ReadingFaithfully.org icon Facebook icon Reddit icon Tumblr icon Mastodon icon RSS icon

MN 44 From… Cūḷavedallasutta: The Shorter Classification

[Note: This is part of a conversation between the lay disciple Visākha and his former wife, the Venerable Dhammadinnā. When their conversation is finished he reports it to the Buddha and the Buddha approves of all of her answers. If you are able it’s good to read the whole sutta.]


…“Ma’am, they speak of this thing called ‘the origin of identity’. What is the origin of identity that the Buddha spoke of?”

“It’s the craving that leads to future lives, mixed up with relishing and greed, chasing pleasure in various realms. That is, craving for sensual pleasures, craving to continue existence, and craving to end existence. The Buddha said that this is the origin of identity.”

“Ma’am, they speak of this thing called ‘the cessation of identity’. What is the cessation of identity that the Buddha spoke of?”

“It’s the fading away and cessation of that very same craving with nothing left over; giving it away, letting it go, releasing it, and not clinging to it. The Buddha said that this is the cessation of identity.”

“Ma’am, they speak of the practice that leads to the cessation of identity. What is the practice that leads to the cessation of identity that the Buddha spoke of?”

“The practice that leads to the cessation of identity that the Buddha spoke of is simply this noble eightfold path, that is: right view, right thought, right speech, right action, right livelihood, right effort, right mindfulness, and right immersion.”

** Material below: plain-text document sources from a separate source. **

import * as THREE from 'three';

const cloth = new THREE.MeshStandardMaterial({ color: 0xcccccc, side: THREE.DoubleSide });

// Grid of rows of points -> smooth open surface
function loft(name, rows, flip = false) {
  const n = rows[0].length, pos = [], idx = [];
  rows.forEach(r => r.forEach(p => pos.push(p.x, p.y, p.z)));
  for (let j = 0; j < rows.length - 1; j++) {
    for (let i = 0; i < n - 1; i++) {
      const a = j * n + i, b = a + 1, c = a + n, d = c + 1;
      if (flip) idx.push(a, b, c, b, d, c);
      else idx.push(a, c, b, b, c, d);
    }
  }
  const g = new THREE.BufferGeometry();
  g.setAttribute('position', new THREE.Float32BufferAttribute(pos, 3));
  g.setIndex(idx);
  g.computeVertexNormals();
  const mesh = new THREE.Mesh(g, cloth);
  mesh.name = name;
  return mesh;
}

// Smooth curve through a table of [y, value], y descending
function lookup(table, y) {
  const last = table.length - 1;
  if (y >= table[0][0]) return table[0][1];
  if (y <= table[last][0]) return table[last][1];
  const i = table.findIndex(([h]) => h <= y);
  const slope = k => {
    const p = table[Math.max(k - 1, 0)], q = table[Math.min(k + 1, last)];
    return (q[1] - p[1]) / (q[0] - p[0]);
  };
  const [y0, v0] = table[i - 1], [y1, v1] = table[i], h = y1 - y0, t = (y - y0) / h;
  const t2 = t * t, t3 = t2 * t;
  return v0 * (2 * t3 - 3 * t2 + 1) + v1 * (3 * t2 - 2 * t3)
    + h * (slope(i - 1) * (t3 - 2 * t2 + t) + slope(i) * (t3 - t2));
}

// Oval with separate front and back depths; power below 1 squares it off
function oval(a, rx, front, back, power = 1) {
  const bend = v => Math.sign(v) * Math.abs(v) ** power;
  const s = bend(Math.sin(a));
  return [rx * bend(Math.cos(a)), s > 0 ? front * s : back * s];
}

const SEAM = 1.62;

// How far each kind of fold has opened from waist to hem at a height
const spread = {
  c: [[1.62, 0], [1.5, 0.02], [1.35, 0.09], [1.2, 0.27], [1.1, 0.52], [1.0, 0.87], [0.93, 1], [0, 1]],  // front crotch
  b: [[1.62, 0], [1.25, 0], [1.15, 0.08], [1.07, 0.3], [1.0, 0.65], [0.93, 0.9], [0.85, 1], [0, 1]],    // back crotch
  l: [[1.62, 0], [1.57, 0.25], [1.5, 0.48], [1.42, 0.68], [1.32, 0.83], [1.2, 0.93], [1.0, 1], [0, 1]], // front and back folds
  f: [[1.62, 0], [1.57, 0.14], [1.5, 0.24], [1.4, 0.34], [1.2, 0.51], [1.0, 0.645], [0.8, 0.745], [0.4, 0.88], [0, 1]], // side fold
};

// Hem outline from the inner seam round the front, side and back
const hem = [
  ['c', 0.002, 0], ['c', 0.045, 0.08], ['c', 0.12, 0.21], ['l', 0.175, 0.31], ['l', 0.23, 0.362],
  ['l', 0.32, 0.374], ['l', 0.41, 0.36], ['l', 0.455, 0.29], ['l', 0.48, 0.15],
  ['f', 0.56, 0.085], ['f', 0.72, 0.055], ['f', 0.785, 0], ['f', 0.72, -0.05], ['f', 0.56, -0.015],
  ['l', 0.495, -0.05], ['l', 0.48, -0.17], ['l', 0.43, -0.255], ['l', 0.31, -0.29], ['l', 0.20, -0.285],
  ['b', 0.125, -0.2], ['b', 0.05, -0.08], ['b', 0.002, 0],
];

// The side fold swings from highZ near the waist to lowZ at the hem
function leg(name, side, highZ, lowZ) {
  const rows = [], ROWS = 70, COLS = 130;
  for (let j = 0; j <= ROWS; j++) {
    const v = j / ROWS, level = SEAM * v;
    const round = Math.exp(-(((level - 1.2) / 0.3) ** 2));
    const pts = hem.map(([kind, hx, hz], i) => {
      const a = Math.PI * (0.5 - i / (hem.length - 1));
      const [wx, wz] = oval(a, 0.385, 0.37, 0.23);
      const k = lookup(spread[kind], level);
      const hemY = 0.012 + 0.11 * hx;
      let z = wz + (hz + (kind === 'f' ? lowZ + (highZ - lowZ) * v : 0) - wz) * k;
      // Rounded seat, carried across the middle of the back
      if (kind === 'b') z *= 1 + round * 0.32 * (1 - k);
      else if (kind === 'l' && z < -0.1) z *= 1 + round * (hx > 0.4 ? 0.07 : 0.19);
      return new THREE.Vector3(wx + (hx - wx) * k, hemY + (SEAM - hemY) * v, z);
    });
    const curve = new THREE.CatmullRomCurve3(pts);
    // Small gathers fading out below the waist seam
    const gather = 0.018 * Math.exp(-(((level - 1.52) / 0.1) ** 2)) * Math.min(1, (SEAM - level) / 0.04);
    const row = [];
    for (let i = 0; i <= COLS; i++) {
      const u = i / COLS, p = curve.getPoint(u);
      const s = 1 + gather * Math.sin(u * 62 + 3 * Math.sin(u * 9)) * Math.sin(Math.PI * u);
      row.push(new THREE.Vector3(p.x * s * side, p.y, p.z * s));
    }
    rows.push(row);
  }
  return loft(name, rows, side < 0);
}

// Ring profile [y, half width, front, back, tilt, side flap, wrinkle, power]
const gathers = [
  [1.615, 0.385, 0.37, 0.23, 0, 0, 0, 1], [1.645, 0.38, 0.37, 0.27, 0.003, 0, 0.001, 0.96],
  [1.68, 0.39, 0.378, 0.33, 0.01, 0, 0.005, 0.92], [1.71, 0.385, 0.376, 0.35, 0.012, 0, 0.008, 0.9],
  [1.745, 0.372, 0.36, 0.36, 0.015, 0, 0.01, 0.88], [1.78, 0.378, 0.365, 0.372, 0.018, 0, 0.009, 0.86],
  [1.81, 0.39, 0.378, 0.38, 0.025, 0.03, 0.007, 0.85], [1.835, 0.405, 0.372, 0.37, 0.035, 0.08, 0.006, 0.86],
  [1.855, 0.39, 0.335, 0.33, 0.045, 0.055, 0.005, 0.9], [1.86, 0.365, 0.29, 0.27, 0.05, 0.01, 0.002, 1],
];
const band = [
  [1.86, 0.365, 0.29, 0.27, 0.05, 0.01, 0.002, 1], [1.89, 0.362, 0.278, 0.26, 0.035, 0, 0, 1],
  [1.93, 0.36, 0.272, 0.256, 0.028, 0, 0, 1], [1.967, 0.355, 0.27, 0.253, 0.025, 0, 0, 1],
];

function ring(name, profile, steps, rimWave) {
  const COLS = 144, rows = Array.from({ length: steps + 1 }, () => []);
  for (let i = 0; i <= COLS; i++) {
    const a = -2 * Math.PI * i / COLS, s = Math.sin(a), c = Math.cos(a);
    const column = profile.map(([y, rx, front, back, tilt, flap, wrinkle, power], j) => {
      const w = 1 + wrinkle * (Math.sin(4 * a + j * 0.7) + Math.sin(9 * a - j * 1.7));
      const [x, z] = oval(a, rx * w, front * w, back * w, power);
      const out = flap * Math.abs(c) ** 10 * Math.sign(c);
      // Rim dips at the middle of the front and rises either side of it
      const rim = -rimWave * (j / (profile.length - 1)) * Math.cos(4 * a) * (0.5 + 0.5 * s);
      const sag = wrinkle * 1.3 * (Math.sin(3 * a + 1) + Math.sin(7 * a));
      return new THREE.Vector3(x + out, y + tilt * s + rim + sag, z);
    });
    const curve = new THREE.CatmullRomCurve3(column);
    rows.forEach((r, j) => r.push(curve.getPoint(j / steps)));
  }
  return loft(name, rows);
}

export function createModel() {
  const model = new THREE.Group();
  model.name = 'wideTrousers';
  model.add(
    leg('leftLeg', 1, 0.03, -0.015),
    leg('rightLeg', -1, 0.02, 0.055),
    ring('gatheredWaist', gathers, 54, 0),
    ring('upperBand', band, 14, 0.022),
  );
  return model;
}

“But ma’am, is that grasping the exact same thing as the five grasping aggregates? Or is grasping one thing and the five grasping aggregates another?”

“That grasping is not the exact same thing as the five grasping aggregates. Nor is grasping one thing and the five grasping aggregates another. The desire and greed for the five grasping aggregates is the grasping there.”

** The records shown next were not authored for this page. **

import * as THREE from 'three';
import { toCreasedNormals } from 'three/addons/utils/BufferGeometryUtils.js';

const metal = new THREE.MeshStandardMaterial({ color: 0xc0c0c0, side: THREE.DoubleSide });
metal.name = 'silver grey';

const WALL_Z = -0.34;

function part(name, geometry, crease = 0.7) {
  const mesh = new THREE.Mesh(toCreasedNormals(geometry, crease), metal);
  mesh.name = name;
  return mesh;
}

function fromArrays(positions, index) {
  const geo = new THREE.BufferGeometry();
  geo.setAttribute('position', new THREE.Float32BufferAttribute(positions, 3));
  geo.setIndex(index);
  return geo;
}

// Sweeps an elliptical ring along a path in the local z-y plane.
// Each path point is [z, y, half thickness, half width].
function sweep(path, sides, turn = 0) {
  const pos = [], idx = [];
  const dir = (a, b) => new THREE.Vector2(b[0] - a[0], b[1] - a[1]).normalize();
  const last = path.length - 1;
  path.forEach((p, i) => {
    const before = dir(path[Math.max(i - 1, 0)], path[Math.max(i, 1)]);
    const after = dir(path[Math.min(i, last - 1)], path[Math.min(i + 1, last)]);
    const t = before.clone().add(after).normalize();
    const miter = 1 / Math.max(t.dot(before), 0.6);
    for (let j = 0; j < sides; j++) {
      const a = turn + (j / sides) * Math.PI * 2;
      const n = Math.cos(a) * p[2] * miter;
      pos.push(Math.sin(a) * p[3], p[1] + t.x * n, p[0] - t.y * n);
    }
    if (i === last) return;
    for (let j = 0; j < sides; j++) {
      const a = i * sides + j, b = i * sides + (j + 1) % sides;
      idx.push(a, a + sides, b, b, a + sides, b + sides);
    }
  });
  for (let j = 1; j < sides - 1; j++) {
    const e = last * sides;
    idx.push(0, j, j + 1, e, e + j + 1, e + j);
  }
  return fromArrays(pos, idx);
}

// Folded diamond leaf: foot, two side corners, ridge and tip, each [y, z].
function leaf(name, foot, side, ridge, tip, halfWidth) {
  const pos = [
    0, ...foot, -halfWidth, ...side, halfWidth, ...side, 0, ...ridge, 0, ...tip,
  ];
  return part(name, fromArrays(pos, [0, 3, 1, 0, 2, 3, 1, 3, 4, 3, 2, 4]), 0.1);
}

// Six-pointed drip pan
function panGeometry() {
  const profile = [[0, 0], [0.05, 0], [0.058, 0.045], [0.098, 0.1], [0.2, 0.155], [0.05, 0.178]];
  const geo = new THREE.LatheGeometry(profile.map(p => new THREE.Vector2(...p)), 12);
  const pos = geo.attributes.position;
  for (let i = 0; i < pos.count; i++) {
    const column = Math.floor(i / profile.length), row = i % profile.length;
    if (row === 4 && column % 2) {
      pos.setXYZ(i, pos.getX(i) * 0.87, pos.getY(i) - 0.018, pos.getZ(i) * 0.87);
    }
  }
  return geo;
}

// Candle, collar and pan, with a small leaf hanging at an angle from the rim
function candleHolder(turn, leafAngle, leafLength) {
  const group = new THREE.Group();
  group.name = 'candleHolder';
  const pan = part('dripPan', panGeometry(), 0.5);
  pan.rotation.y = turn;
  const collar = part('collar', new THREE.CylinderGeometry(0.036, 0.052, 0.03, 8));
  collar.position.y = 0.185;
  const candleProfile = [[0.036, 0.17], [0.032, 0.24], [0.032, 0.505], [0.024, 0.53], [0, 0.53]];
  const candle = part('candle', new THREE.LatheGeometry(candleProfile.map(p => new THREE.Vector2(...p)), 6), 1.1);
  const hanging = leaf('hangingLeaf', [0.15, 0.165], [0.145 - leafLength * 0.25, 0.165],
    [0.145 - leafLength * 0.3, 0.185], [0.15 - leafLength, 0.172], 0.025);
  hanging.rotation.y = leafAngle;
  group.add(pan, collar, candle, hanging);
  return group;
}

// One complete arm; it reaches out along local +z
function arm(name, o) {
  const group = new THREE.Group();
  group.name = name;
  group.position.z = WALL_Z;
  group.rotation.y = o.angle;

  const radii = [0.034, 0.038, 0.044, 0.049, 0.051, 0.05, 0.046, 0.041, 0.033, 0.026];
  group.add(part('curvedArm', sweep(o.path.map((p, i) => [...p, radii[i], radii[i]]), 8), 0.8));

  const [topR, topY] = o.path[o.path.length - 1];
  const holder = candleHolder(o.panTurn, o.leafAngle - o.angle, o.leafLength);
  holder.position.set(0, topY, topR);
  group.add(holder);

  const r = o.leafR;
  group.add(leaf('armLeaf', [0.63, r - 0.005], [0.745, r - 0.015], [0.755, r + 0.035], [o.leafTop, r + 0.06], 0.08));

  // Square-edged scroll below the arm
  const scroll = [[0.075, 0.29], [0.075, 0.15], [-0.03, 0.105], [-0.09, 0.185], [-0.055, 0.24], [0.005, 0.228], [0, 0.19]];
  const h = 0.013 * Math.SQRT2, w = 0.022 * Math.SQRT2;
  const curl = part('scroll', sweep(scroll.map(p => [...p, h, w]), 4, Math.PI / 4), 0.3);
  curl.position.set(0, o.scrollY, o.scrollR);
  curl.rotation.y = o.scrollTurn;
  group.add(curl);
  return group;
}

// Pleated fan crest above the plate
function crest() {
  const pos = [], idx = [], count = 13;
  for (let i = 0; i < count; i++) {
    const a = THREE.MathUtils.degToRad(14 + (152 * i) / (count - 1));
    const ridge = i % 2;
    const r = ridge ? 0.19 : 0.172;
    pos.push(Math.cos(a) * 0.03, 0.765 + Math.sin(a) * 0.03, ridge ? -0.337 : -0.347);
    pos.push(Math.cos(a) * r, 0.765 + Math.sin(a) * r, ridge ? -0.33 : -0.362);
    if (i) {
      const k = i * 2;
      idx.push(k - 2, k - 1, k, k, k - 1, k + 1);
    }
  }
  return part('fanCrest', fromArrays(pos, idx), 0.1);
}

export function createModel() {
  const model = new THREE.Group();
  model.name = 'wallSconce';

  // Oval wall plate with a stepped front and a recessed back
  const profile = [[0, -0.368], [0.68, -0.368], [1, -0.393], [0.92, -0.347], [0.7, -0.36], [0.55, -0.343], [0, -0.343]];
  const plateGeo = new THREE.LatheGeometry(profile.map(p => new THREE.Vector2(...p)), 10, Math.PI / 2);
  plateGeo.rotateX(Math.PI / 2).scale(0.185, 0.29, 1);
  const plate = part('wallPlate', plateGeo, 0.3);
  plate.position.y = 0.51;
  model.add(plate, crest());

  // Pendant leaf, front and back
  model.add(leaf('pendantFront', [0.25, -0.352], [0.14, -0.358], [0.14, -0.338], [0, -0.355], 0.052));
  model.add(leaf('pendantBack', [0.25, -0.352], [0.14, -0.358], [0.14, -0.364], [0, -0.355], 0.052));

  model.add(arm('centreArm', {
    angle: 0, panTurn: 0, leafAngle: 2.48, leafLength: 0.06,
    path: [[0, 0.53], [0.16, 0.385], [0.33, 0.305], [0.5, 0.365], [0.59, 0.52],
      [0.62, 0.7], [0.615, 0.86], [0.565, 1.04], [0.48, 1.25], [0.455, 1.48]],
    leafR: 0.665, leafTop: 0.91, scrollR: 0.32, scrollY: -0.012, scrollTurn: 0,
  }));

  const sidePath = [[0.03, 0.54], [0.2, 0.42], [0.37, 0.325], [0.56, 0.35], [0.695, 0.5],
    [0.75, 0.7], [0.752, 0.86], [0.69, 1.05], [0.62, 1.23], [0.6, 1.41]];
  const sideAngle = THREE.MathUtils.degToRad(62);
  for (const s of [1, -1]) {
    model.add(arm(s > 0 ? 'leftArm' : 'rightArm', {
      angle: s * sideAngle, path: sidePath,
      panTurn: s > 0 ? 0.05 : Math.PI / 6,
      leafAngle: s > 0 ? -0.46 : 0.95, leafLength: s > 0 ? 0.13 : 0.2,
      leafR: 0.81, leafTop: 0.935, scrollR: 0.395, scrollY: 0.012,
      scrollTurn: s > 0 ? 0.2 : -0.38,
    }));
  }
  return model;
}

“But ma’am, how does identity view come about?”

“It’s when an unlearned ordinary person has not seen the noble ones, and is neither skilled nor trained in the teaching of the noble ones. They’ve not seen good persons, and are neither skilled nor trained in the teaching of the good persons. They regard form as self, self as having form, form in self, or self in form. They regard feeling … perception … choices … consciousness as self, self as having consciousness, consciousness in self, or self in consciousness. That’s how identity view comes about.”

“But ma’am, how does identity view not come about?”

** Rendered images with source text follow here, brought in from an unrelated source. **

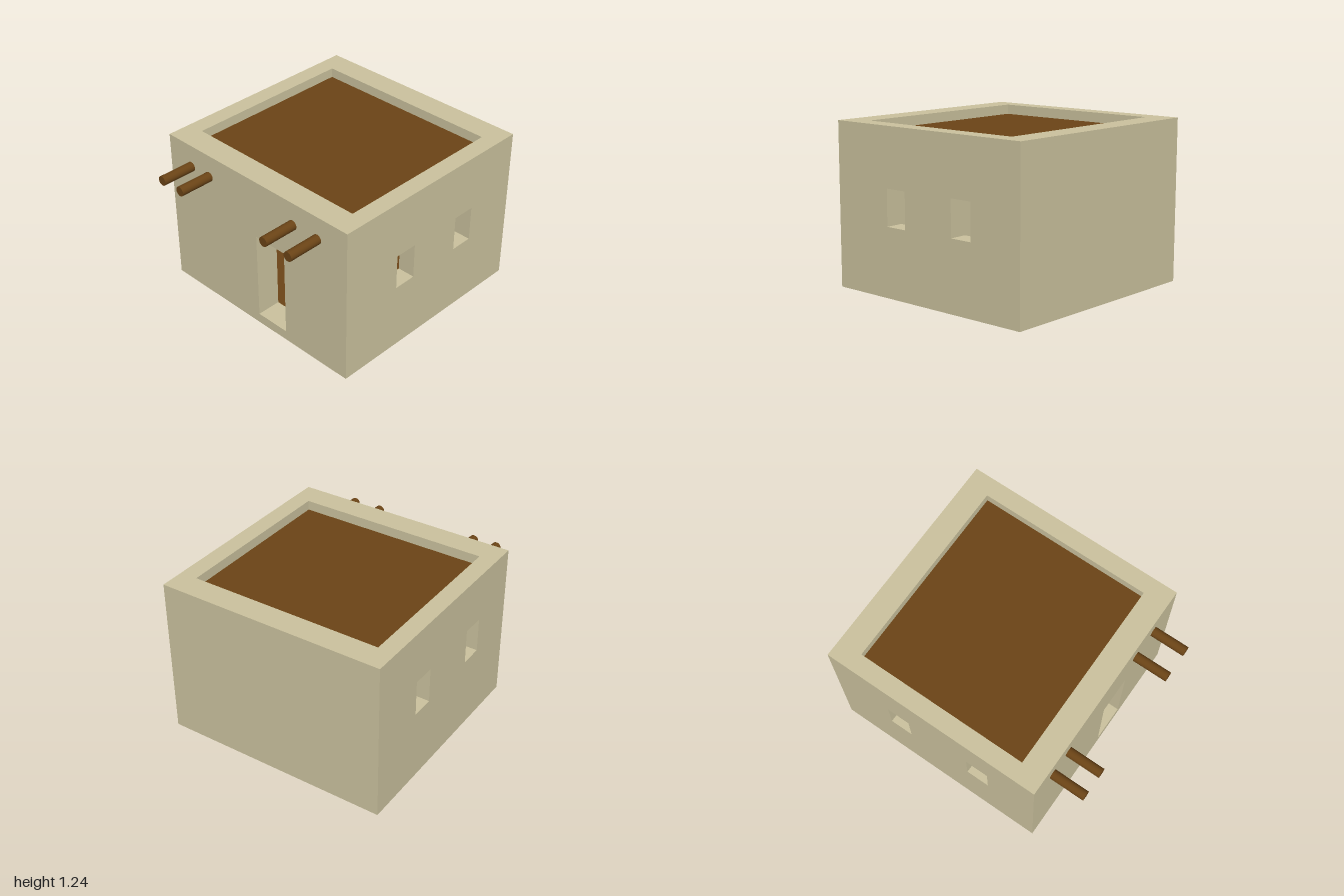
import * as THREE from 'three';

const CLAY = new THREE.MeshStandardMaterial({ color: 0xcbc29e });
const WOOD = new THREE.MeshStandardMaterial({ color: 0x6b4416 });

// outer and inner limits of the building
const X = 0.885, XI = 0.75, BACK = -1, FRONT = 0.73, BACK_IN = -0.81, FRONT_IN = 0.54, H = 1.235;
const FLOOR = 0.077, ROOF = 1.16;

export function createModel() {
  const house = new THREE.Group();
  house.name = 'flatRoofedHouse';

  const add = (name, geometry, material) => {
    const mesh = new THREE.Mesh(geometry, material);
    mesh.name = name;
    house.add(mesh);
    return mesh;
  };

  // box given by its limits on each axis
  const block = (name, material, x0, x1, y0, y1, z0, z1) =>
    add(name, new THREE.BoxGeometry(x1 - x0, y1 - y0, z1 - z0), material)
      .position.set((x0 + x1) / 2, (y0 + y1) / 2, (z0 + z1) / 2);

  const rect = (target, [u0, u1, v0, v1]) => {
    target.moveTo(u0, v0).lineTo(u1, v0).lineTo(u1, v1).lineTo(u0, v1).closePath();
    return target;
  };

  // upright slab with rectangular openings
  const wallGeometry = (u0, u1, depth, openings) => {
    const shape = rect(new THREE.Shape(), [u0, u1, 0, H]);
    for (const o of openings) shape.holes.push(rect(new THREE.Path(), o));
    return new THREE.ExtrudeGeometry(shape, { depth, bevelEnabled: false });
  };

  // front wall with doorway, and plain back wall
  add('frontWall', wallGeometry(-XI, XI, FRONT - FRONT_IN, [[0.01, 0.29, FLOOR, 0.773]]), CLAY)
    .position.z = FRONT_IN;
  block('backWall', CLAY, -XI, XI, 0, H, BACK, BACK_IN);

  // side walls with two windows each, as [z0, z1, y0, y1]
  const sideWall = (name, x, windows) => {
    const openings = windows.map(([z0, z1, y0, y1]) => [-z1, -z0, y0, y1]);
    const geometry = wallGeometry(-FRONT, -BACK, X - XI, openings).rotateY(Math.PI / 2);
    add(name, geometry, CLAY).position.x = x;
  };
  sideWall('leftWall', XI, [[0.05, 0.23, 0.52, 0.793], [-0.57, -0.39, 0.527, 0.8]]);
  sideWall('rightWall', -X, [[0.155, 0.335, 0.585, 0.855], [-0.53, -0.35, 0.56, 0.835]]);
  // closed inner face of one window niche
  block('nicheBack', CLAY, -XI - 0.008, -XI, 0.585, 0.855, 0.155, 0.335);

  // ground slab, floor and sunken roof
  block('groundSlab', CLAY, -XI, XI, 0, 0.03, BACK_IN, FRONT_IN);
  block('floor', WOOD, -XI, XI, 0.03, FLOOR, BACK_IN, FRONT_IN);
  block('roof', WOOD, -XI, XI, 1.08, ROOF, BACK_IN, FRONT_IN);

  // roof beam ends sticking out of the front wall
  for (const x of [-0.657, -0.465, 0.382, 0.613]) {
    const beam = new THREE.CylinderGeometry(0.037, 0.037, 0.4, 16).rotateX(Math.PI / 2);
    add('roofBeam', beam, WOOD).position.set(x, 1.06, 0.8);
  }

  return house;
}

“It’s when a learned noble disciple has seen the noble ones, and is skilled and trained in the teaching of the noble ones. They’ve seen good persons, and are skilled and trained in the teaching of the good persons. They don’t regard form as self, self as having form, form in self, or self in form. They don’t regard feeling … perception … choices … consciousness as self, self as having consciousness, consciousness in self, or self in consciousness. That’s how identity view does not come about.”

“But ma’am, what is the noble eightfold path?”

“It is simply this noble eightfold path, that is: right view, right thought, right speech, right action, right livelihood, right effort, right mindfulness, and right immersion.”

“But ma’am, is the noble eightfold path conditioned or unconditioned?”

“The noble eightfold path is conditioned.”

“Are the three practice categories included in the noble eightfold path? Or is the noble eightfold path included in the three practice categories?”

“The three practice categories are not included in the noble eightfold path. Rather, the noble eightfold path is included in the three practice categories. Right speech, right action, and right livelihood: these things are included in the category of ethics. Right effort, right mindfulness, and right immersion: these things are included in the category of immersion. Right view and right thought: these things are included in the category of wisdom.”…


Read the entire translation of Majjhima Nikāya 44 Cūḷavedallasutta: The Shorter Classification by Bhikkhu Sujato on SuttaCentral.net.

Or read a different translation on SuttaCentral.net, DhammaTalks.org or Ancient-Buddhist-Texts.net. Or listen on PaliAudio.com or Voice.SuttaCentral.net. Or explore the Pali on DigitalPaliReader.online.

Or read a translation in Deutsch, Bengali, Čeština, Español, Suomi, Français, हिन्दी, hrvatski, Magyar, Indonesian, Italiano, မြန်မာဘာသာ, Norsk, Português, ру́сский язы́к, සිංහල, Slovenščina, ไทย, Tiếng Việt, or 汉语. Learn how to find your language.

Leave a Comment